◆ Records for the task
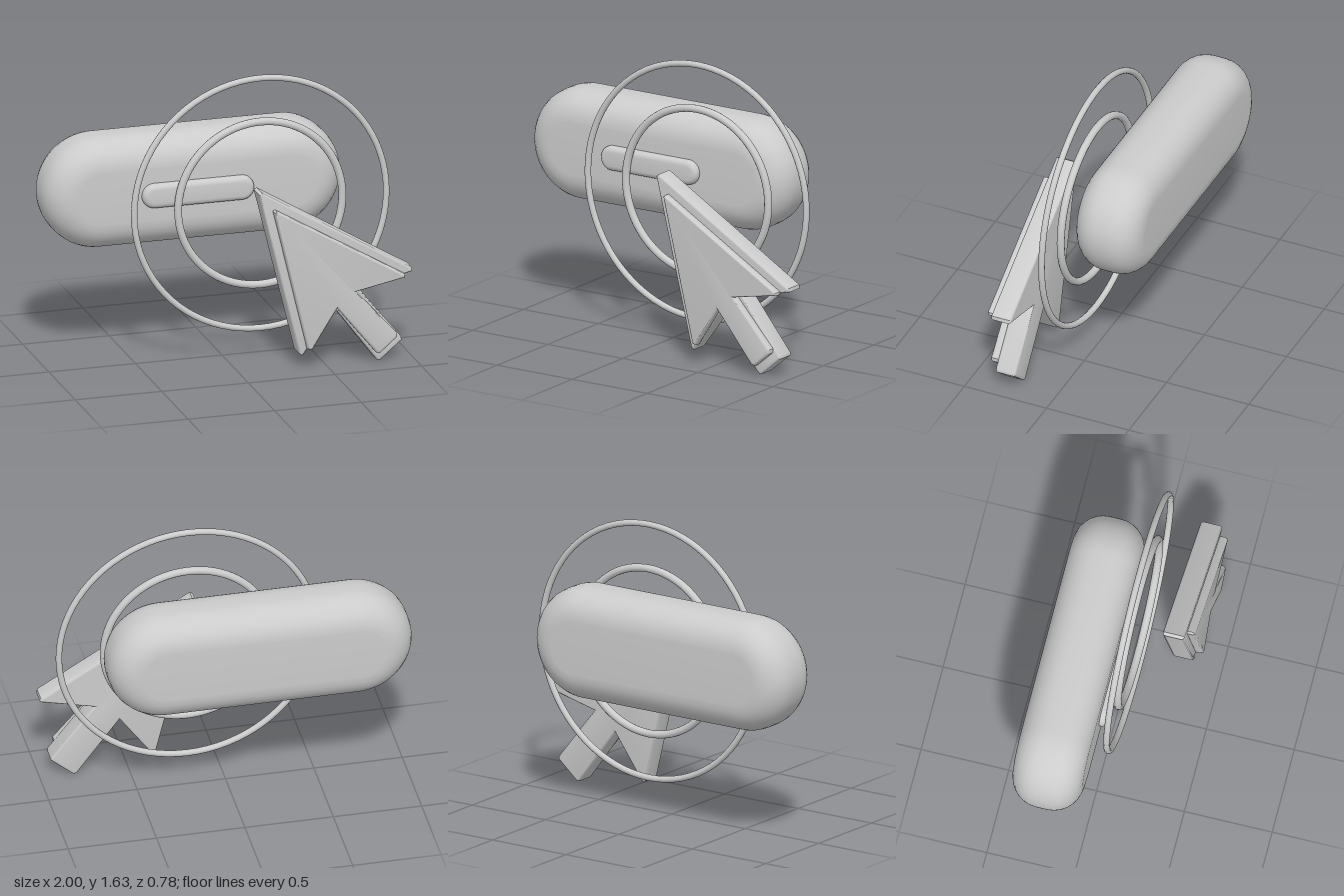
import * as THREE from 'three';
import { toCreasedNormals } from 'three/addons/utils/BufferGeometryUtils.js';

const material = new THREE.MeshStandardMaterial({ color: 0xcccccc });

function addMesh(group, name, geometry) {
  const mesh = new THREE.Mesh(geometry, material);
  mesh.name = name;
  group.add(mesh);
  return mesh;
}

// Stadium outline centred on (cx, cy)
function pillShape(cx, cy, width, height) {
  const r = height / 2, h = width / 2 - r;
  const s = new THREE.Shape();
  s.absarc(cx + h, cy, r, -Math.PI / 2, Math.PI / 2, false);
  s.absarc(cx - h, cy, r, Math.PI / 2, Math.PI * 1.5, false);
  s.closePath();
  return s;
}

function polygonShape(points) {
  return new THREE.Shape(points.map(([x, y]) => new THREE.Vector2(x, y)));
}

// Extrusion between two z planes whose rounded edge stays inside the outline
function roundedSlab(shape, zBack, zFront, bevel, bevelSegments, crease) {
  const geometry = new THREE.ExtrudeGeometry(shape, {
    depth: zFront - zBack - 2 * bevel,
    curveSegments: 20,
    bevelEnabled: true,
    bevelThickness: bevel,
    bevelSize: bevel,
    bevelOffset: -bevel,
    bevelSegments,
  });
  geometry.translate(0, 0, zBack + bevel);
  return toCreasedNormals(geometry, crease);
}

export function createModel() {
  const model = new THREE.Group();
  model.name = 'buttonClick';

  // Pillow-edged button and the raised bar on its face
  addMesh(model, 'button',
    roundedSlab(pillShape(-0.14, 0.98, 1.72, 0.64), -0.39, 0.005, 0.165, 7, 0.8));
  addMesh(model, 'buttonBar',
    roundedSlab(pillShape(-0.143, 0.977, 0.645, 0.14), -0.03, 0.045, 0.03, 4, 0.8));

  // Click ripples
  const ripples = [
    ['innerRipple', 0.474, 0.022],
    ['outerRipple', 0.728, 0.018],
  ];
  for (const [name, radius, tube] of ripples) {
    addMesh(model, name, new THREE.TorusGeometry(radius, tube, 12, 80))
      .position.set(0.201, 0.893, 0.063);
  }

  // Pointer: thick backing plate with a smaller plate on its front
  const pointer = new THREE.Group();
  pointer.name = 'pointer';
  addMesh(pointer, 'pointerBack', roundedSlab(polygonShape([
    [0.112, 1.035], [0.345, 0.085], [0.363, 0.072], [0.55, 0.33], [0.792, 0.008],
    [0.81, 0.004], [0.936, 0.11], [0.934, 0.128], [0.69, 0.432],
    [0.998, 0.505], [0.994, 0.526], [0.13, 1.045],
  ]), 0.22, 0.342, 0.014, 3, 0.6));
  addMesh(pointer, 'pointerFront', roundedSlab(polygonShape([
    [0.188, 0.938], [0.383, 0.122], [0.405, 0.115], [0.55, 0.345], [0.775, 0.065],
    [0.797, 0.06], [0.896, 0.145], [0.896, 0.168], [0.66, 0.432],
    [0.942, 0.487], [0.942, 0.504], [0.2, 0.945],
  ]), 0.33, 0.388, 0.016, 3, 0.6));
  model.add(pointer);

  return model;
}
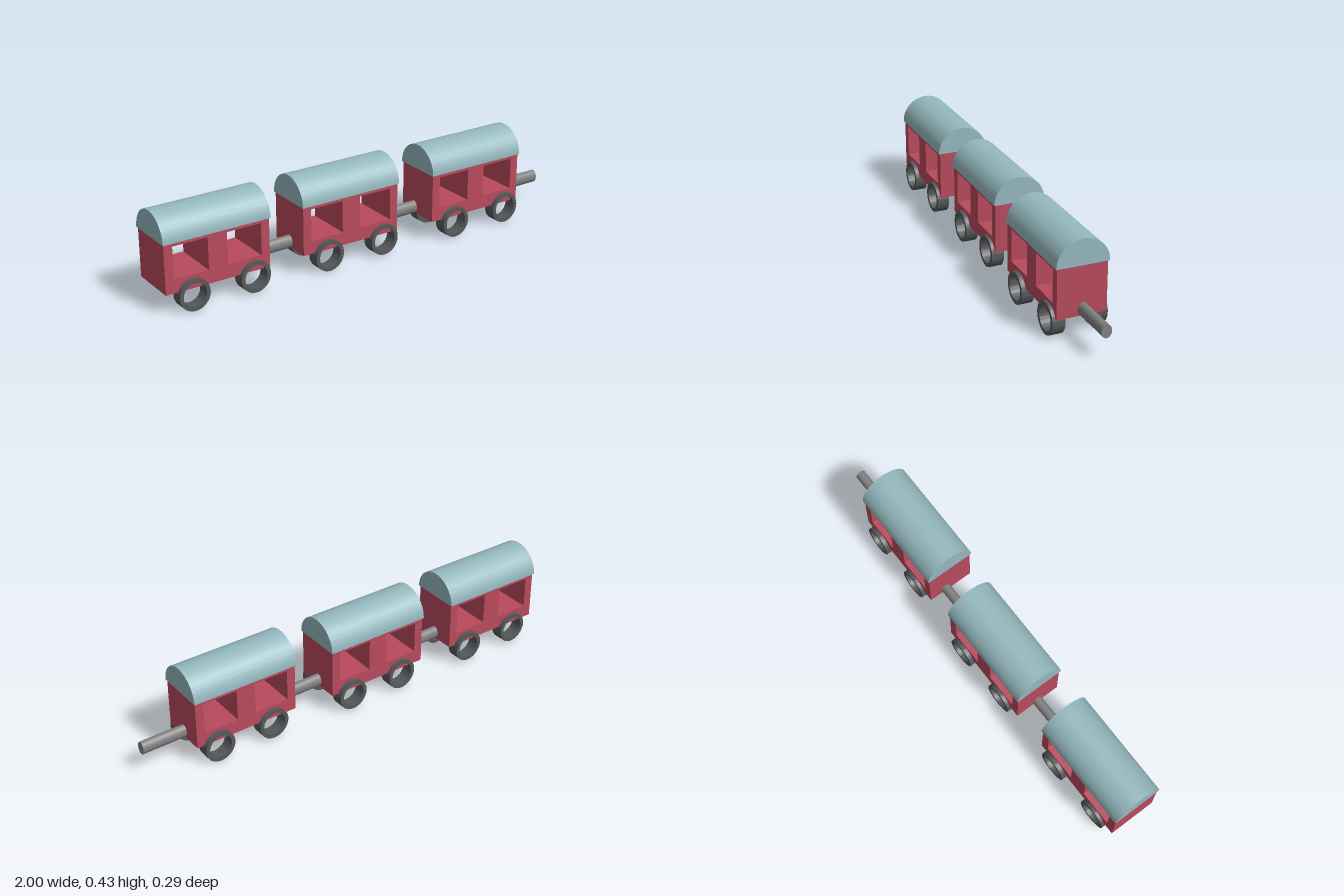
import * as THREE from 'three';
import { toCreasedNormals } from 'three/addons/utils/BufferGeometryUtils.js';

const paint = (color) => new THREE.MeshStandardMaterial({ color });
const red = paint(0xb84a5c);
const teal = paint(0x94b8be);
const darkGrey = paint(0x55585a);
const grey = paint(0x808080);

function extrude(shape, depth, curveSegments) {
  const geo = new THREE.ExtrudeGeometry(shape, { depth, bevelEnabled: false, curveSegments });
  geo.translate(0, 0, -depth / 2);
  return toCreasedNormals(geo, 0.6);
}

function rectangle(path, x0, x1, y0, y1) {
  path.moveTo(x0, y0);
  path.lineTo(x1, y0);
  path.lineTo(x1, y1);
  path.lineTo(x0, y1);
  path.closePath();
  return path;
}

// Solid body with two window openings running right through it
function bodyGeometry() {
  const side = rectangle(new THREE.Shape(), -0.241, 0.241, 0.093, 0.312);
  for (const x of [-0.123, 0.123]) {
    side.holes.push(rectangle(new THREE.Path(), x - 0.079, x + 0.079, 0.153, 0.297));
  }
  return extrude(side, 0.217, 1);
}

// Half-round roof running along x
function roofGeometry() {
  const arch = new THREE.Shape();
  arch.absellipse(0, 0.312, 0.115, 0.113, 0, Math.PI, false, 0);
  arch.closePath();
  return extrude(arch, 0.49, 32).rotateY(Math.PI / 2);
}

// Open ring wheel
function wheelGeometry() {
  const ring = new THREE.Shape();
  ring.absarc(0, 0, 0.07, 0, Math.PI * 2, false);
  const hole = new THREE.Path();
  hole.absarc(0, 0, 0.053, 0, Math.PI * 2, true);
  ring.holes.push(hole);
  return extrude(ring, 0.056, 32);
}

// Oval coupling bar along x
function couplingGeometry() {
  return new THREE.CylinderGeometry(1, 1, 0.209, 32)
    .rotateZ(Math.PI / 2)
    .scale(1, 0.029, 0.0225);
}

export function createModel() {
  const train = new THREE.Group();
  train.name = 'trainCarriages';
  const body = bodyGeometry();
  const roof = roofGeometry();
  const wheel = wheelGeometry();
  const coupling = couplingGeometry();

  const add = (parent, name, geo, material, x = 0, y = 0, z = 0) => {
    const mesh = new THREE.Mesh(geo, material);
    mesh.name = name;
    mesh.position.set(x, y, z);
    parent.add(mesh);
  };

  // Three carriages, each slightly out of line
  const places = [[-0.752, -0.018], [-0.103, -0.012], [0.556, 0.018]];
  for (const [x, z] of places) {
    const carriage = new THREE.Group();
    carriage.name = 'carriage';
    carriage.position.set(x, 0, z);
    train.add(carriage);

    // Body and roof sit at a slight yaw over the wheels
    const cabin = new THREE.Group();
    cabin.name = 'cabin';
    cabin.rotation.y = -0.015;
    add(cabin, 'body', body, red);
    add(cabin, 'roof', roof, teal);
    carriage.add(cabin);

    for (const side of [-1, 1]) {
      add(carriage, 'rearWheel', wheel, darkGrey, -0.122, 0.07, side * 0.098);
      add(carriage, 'leadWheel', wheel, darkGrey, 0.154 + side * 0.01, 0.07, side * 0.098);
    }
    add(carriage, 'coupling', coupling, grey, 0.3395, 0.122, 0);
  }
  return train;
}
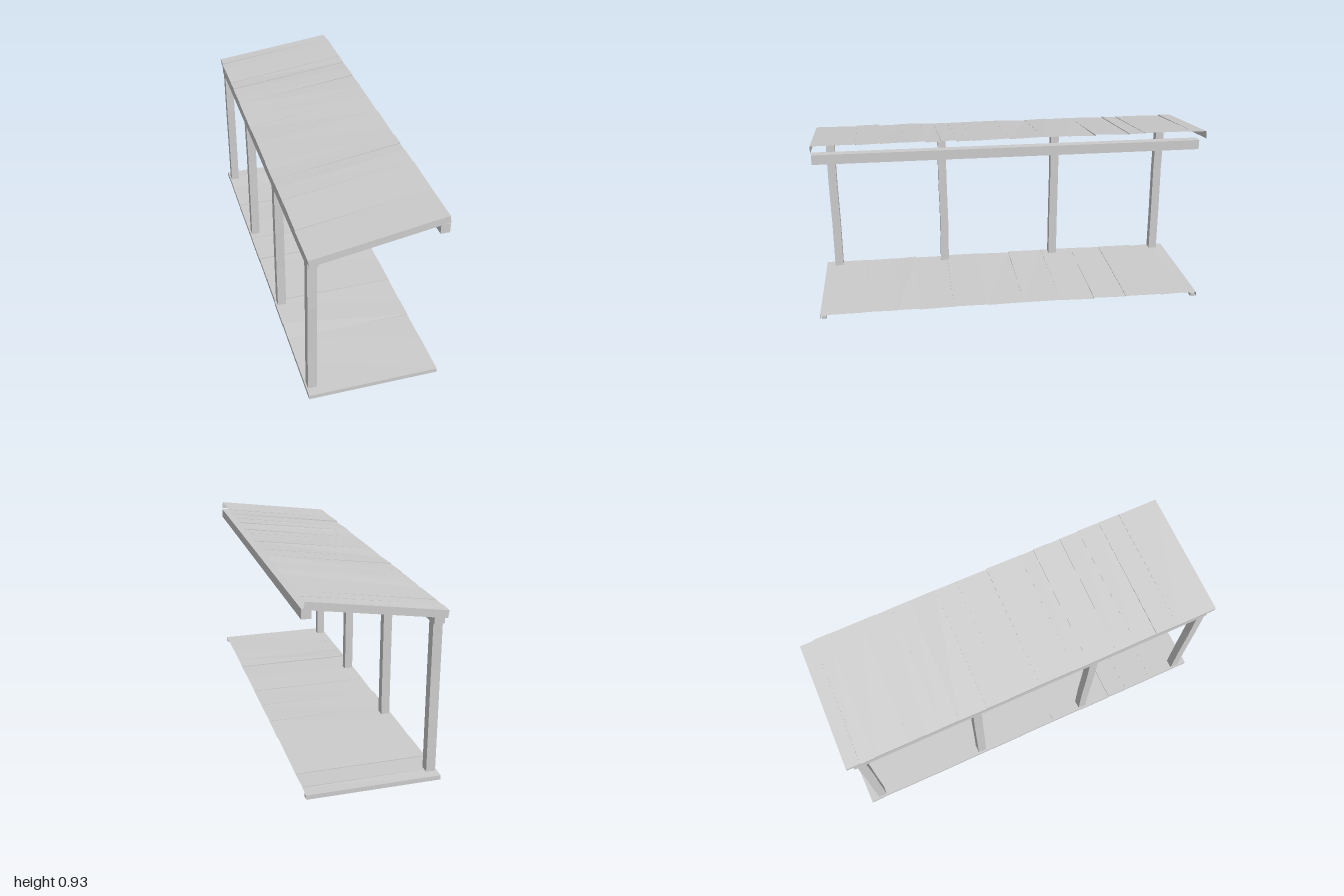
import * as THREE from 'three';

const wood = new THREE.MeshStandardMaterial({ color: 0xcccccc, flatShading: true, side: THREE.DoubleSide });

// Small seeded generator for the uneven hand-cut look
function seeded(s) {
  return () => (s = (s * 16807) % 2147483647) / 2147483647;
}

function add(group, name, geometry) {
  const mesh = new THREE.Mesh(geometry, wood);
  mesh.name = name;
  group.add(mesh);
  return mesh;
}

// Box given by its limits on each axis
function beam(group, name, x0, x1, y0, y1, z0, z1) {
  const g = new THREE.BoxGeometry(x1 - x0, y1 - y0, z1 - z0);
  g.translate((x0 + x1) / 2, (y0 + y1) / 2, (z0 + z1) / 2);
  return add(group, name, g);
}

// Boards laid side by side along z: open underneath and at the +x edge,
// with a turned-down lip at both ends and along the -x edge
function boards({ backY, frontY, backZ, frontZ, drop, lean, seed }) {
  const rand = seeded(seed);
  const pos = [];
  const quad = (a, b, c, d) => [a, b, c, a, c, d].forEach((p) => pos.push(...p));
  const down = ([x, y, z]) => [x + lean, y - drop, z];

  // Irregular board edges from -1 to 1
  const edges = [-1];
  while (edges[edges.length - 1] < 0.86) edges.push(edges[edges.length - 1] + 0.07 + rand() * 0.13);
  edges[edges.length - 1] = 1;

  let previous = null;
  for (let i = 0; i < edges.length - 1; i++) {
    const x0 = -0.325 + rand() * 0.004, x1 = 0.322 - rand() * 0.003;
    const first = i === 0, last = i === edges.length - 2;
    const lift = () => (rand() - 0.4) * 0.007;
    const h = [first ? 0 : lift(), first ? 0 : lift(), last ? 0 : lift(), last ? 0 : lift()];
    const a = [x0, backY + h[0], edges[i] * backZ];
    const b = [x1, frontY + h[1], edges[i] * frontZ];
    const c = [x1, frontY + h[2], edges[i + 1] * frontZ];
    const d = [x0, backY + h[3], edges[i + 1] * backZ];
    quad(a, d, c, b);
    quad(a, down(a), down(d), d);
    if (first) quad(a, b, down(b), down(a));
    if (last) quad(c, d, down(d), down(c));
    // Step between neighbouring boards
    if (previous) quad(previous[0], previous[1], b, a);
    previous = [d, c];
  }
  const g = new THREE.BufferGeometry();
  g.setAttribute('position', new THREE.Float32BufferAttribute(pos, 3));
  g.computeVertexNormals();
  return g;
}

export function createModel() {
  const model = new THREE.Group();
  model.name = 'openShelter';

  // Floor deck and the battens under its edges
  add(model, 'floorBoards', boards({
    backY: 0.022, frontY: 0.022, backZ: 1, frontZ: 1, drop: 0.022, lean: 0, seed: 41,
  }));
  for (const s of [-1, 1]) {
    beam(model, 'floorBatten', -0.315, 0.322, 0, 0.018, s * 0.98 - 0.012, s * 0.98 + 0.012);
  }
  beam(model, 'floorEdge', -0.322, -0.312, 0, 0.018, -0.965, 0.965);

  // Four slightly crooked posts along the back
  const rand = seeded(77);
  for (const z of [-0.93, -0.32, 0.32, 0.93]) {
    const g = new THREE.BoxGeometry(0.045, 0.8, 0.045, 1, 3, 1);
    const p = g.attributes.position;
    const shifts = Array.from({ length: 4 }, () => [(rand() - 0.5) * 0.003, (rand() - 0.5) * 0.005]);
    for (let i = 0; i < p.count; i++) {
      const [dx, dz] = shifts[Math.round((p.getY(i) + 0.4) / 0.8 * 3)];
      p.setX(i, p.getX(i) + dx);
      p.setZ(i, p.getZ(i) + dz);
    }
    g.computeVertexNormals();
    add(model, 'post', g).position.set(-0.292, 0.402, z);
  }

  // Beams carrying the roof
  beam(model, 'backBeam', -0.317, -0.268, 0.765, 0.806, -0.968, 0.963);
  beam(model, 'frontBeam', 0.28, 0.325, 0.836, 0.884, -0.942, 0.975);

  // Sloping roof, rising towards +x
  add(model, 'roofBoards', boards({
    backY: 0.836, frontY: 0.927, backZ: 1, frontZ: 0.978, drop: 0.036, lean: 0.005, seed: 905,
  }));

  return model;
}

◆ Requirement
Which lines above run from the one containing "let previous = null;" to the one containing "0.806, -0.968, 0.963);"? Give them again exactly, both ends included.

◆ Output of the exercise
  let previous = null;
  for (let i = 0; i < edges.length - 1; i++) {
    const x0 = -0.325 + rand() * 0.004, x1 = 0.322 - rand() * 0.003;
    const first = i === 0, last = i === edges.length - 2;
    const lift = () => (rand() - 0.4) * 0.007;
    const h = [first ? 0 : lift(), first ? 0 : lift(), last ? 0 : lift(), last ? 0 : lift()];
    const a = [x0, backY + h[0], edges[i] * backZ];
    const b = [x1, frontY + h[1], edges[i] * frontZ];
    const c = [x1, frontY + h[2], edges[i + 1] * frontZ];
    const d = [x0, backY + h[3], edges[i + 1] * backZ];
    quad(a, d, c, b);
    quad(a, down(a), down(d), d);
    if (first) quad(a, b, down(b), down(a));
    if (last) quad(c, d, down(d), down(c));
    // Step between neighbouring boards
    if (previous) quad(previous[0], previous[1], b, a);
    previous = [d, c];
  }
  const g = new THREE.BufferGeometry();
  g.setAttribute('position', new THREE.Float32BufferAttribute(pos, 3));
  g.computeVertexNormals();
  return g;
}

export function createModel() {
  const model = new THREE.Group();
  model.name = 'openShelter';

  // Floor deck and the battens under its edges
  add(model, 'floorBoards', boards({
    backY: 0.022, frontY: 0.022, backZ: 1, frontZ: 1, drop: 0.022, lean: 0, seed: 41,
  }));
  for (const s of [-1, 1]) {
    beam(model, 'floorBatten', -0.315, 0.322, 0, 0.018, s * 0.98 - 0.012, s * 0.98 + 0.012);
  }
  beam(model, 'floorEdge', -0.322, -0.312, 0, 0.018, -0.965, 0.965);

  // Four slightly crooked posts along the back
  const rand = seeded(77);
  for (const z of [-0.93, -0.32, 0.32, 0.93]) {
    const g = new THREE.BoxGeometry(0.045, 0.8, 0.045, 1, 3, 1);
    const p = g.attributes.position;
    const shifts = Array.from({ length: 4 }, () => [(rand() - 0.5) * 0.003, (rand() - 0.5) * 0.005]);
    for (let i = 0; i < p.count; i++) {
      const [dx, dz] = shifts[Math.round((p.getY(i) + 0.4) / 0.8 * 3)];
      p.setX(i, p.getX(i) + dx);
      p.setZ(i, p.getZ(i) + dz);
    }
    g.computeVertexNormals();
    add(model, 'post', g).position.set(-0.292, 0.402, z);
  }

  // Beams carrying the roof
  beam(model, 'backBeam', -0.317, -0.268, 0.765, 0.806, -0.968, 0.963);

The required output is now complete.